Three small guide RNAs (sgRNAs) targeting STAM, HRS, and Vps28 genes were designed. Guide RNAs were cloned into the lenti-CRISPR vector as previously described (Shalem et al., 2014). Each plasmid containing an inserted sgRNA sequence was verified by sequencing analysis. To make lentivirus, the constructed sgRNA–lenti-CRISPR plasmids were cotransfected into HEK293 T cells with packaging plasmids pMD2.G and psPAX2. Cell supernatant was collected every 24 h from 48 to 96 h after transfection, and cell debris was removed by centrifugation. The lentivirus was concentrated by ultracentrifugation for 2 h at 16,600 g and then resuspended in DMEM.
iBMDMs derived from C57BL/6 mice were previously described (Blasi et al., 1985) and provided by K.A. Fitzgerald and D. Wang (University of Massachusetts Medical School, Worcester, MA). iBMDMs were infected with lentivirus encoding targeting gRNAs and then selected with puromycin for 2 wk. The surviving cells were lysed to determine the KO efficiency by Western blotting.
TNF, IL-10, IL-6, and IL-12p40 amounts in serum and extracts of kidney tissue from infected mice or cultures of infected BMDMs were measured with Ready-SET-GO ELISA kits (eBioscience). All samples were measured in triplicate according to the manufacturer’s protocol.
Mouse systemic candidiasis model
For in vivo C. albicans infection, groups of mice (more than ∼8–10 per test) were injected via lateral tail veins with 200 µl of a suspension of C. albicans (SC5314) cells in sterile saline. Mouse survival rates were monitored for 3 wk after infection. Fungal burden was assessed by plating a series of diluted solutions of homogenized kidneys from mice. For cytokine measurement, extracts of kidney tissue from infected mice were detected by Ready-SET-GO ELISA kits.

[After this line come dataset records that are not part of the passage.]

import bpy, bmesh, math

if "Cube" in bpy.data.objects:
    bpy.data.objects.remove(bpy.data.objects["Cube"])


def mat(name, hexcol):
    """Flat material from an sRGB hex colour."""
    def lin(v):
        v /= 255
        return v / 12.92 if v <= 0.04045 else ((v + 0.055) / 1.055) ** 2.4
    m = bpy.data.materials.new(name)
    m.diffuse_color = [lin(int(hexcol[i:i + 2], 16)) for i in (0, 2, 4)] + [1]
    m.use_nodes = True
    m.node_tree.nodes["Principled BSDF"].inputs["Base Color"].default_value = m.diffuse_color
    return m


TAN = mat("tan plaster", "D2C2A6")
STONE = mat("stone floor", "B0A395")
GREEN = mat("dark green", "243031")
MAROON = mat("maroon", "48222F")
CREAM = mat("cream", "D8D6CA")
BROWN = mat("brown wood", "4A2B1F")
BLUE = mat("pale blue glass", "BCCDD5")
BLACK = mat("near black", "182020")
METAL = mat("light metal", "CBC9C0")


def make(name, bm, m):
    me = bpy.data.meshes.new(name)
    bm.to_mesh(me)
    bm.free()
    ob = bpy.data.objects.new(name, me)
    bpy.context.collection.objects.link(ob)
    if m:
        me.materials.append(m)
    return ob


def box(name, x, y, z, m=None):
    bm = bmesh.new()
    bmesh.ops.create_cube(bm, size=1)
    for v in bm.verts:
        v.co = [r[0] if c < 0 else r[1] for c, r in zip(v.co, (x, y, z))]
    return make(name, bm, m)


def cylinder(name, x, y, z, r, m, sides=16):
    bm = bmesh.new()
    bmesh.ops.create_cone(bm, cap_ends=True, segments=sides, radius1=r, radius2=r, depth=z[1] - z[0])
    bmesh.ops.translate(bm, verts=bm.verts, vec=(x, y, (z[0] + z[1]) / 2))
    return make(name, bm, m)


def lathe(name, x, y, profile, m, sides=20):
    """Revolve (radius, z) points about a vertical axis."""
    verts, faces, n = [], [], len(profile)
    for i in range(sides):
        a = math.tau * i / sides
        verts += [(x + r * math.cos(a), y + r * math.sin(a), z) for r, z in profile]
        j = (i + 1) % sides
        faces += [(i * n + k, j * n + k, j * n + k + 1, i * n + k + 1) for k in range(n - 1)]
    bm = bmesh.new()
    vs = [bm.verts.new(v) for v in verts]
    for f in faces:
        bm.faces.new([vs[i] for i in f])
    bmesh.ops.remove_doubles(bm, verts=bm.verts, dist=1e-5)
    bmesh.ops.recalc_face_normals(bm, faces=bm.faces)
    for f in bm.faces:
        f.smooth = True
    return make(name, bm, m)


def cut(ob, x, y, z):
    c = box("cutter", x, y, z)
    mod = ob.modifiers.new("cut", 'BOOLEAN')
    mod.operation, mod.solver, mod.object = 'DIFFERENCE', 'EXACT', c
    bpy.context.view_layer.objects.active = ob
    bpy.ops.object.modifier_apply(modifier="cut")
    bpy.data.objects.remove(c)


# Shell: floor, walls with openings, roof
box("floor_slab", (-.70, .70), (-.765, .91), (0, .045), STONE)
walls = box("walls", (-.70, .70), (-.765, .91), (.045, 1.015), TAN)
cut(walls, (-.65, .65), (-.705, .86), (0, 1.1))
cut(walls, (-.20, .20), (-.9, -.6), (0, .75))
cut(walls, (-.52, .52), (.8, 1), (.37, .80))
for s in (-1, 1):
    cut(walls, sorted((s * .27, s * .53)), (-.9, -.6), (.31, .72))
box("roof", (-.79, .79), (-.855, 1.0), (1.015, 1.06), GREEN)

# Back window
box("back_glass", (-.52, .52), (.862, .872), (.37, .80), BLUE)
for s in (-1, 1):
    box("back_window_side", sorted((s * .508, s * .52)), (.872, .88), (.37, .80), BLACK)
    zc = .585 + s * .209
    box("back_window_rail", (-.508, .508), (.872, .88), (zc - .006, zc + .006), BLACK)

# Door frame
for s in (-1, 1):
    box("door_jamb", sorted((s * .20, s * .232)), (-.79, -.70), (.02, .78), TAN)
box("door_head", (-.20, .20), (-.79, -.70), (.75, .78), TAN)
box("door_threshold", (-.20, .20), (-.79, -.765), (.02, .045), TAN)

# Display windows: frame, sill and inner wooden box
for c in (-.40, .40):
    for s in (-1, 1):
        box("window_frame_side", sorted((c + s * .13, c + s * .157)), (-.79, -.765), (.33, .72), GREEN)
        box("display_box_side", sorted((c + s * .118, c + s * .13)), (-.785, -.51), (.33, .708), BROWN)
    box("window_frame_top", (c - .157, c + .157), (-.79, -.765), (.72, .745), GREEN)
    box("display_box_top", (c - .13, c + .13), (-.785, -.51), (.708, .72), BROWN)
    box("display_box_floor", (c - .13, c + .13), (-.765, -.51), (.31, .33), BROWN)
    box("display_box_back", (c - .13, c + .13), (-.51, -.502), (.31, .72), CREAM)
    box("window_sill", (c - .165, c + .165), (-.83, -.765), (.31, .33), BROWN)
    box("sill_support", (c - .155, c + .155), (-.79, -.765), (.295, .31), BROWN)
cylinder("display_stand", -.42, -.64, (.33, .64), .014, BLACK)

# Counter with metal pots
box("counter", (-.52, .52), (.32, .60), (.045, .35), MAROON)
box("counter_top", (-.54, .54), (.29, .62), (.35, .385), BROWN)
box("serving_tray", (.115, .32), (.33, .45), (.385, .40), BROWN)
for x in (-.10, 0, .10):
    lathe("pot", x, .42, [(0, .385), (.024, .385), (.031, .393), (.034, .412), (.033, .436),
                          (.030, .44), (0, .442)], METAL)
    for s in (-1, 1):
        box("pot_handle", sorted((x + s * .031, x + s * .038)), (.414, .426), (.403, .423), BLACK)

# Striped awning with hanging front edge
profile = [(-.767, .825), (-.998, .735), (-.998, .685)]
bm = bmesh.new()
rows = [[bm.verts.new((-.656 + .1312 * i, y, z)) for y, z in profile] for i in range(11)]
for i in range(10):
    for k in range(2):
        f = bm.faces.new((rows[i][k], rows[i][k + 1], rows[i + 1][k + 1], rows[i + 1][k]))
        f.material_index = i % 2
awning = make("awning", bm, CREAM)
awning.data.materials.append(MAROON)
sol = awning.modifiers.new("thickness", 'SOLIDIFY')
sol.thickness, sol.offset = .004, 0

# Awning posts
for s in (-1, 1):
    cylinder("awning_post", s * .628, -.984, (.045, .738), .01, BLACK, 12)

At least two biological replicates were performed for all experiments unless indicated. Student’s t tests for paired samples and ANOVA for multisamples were used for statistical analyses. Statistical significance was set at a p-value <0.05, 0.01, or 0.001.
This work was partially supported by the National Natural Science Foundation of China (grants 81571611 to X.-M. Jia and 91542107 to X. Lin), National Basic Research Program of China (Program 973, 2013CB531602 to Y.-Y. Jiang), Fundamental Research Funds for the Central Universities (with grants from Tongji University to X.-M. Jia), and National Institutes of Health (grant AI116722 to X. Lin). X. Lin is a Changjiang lecture professor of the Ministry of Education of the People's Republic of China.
The authors declare no competing financial interests.
caspase recruitment domain containing protein 9
Casitas B–lineage lymphoma protein b
C-type lectin receptor
endosomal sorting complex required for transport
immunoreceptor tyrosine-based activation motif
multiplicity of infection
small guide RNA
Src homology 2
signal-transducing adapter molecule
L.-L. Zhu and T.-M. Luo contributed equally to this paper.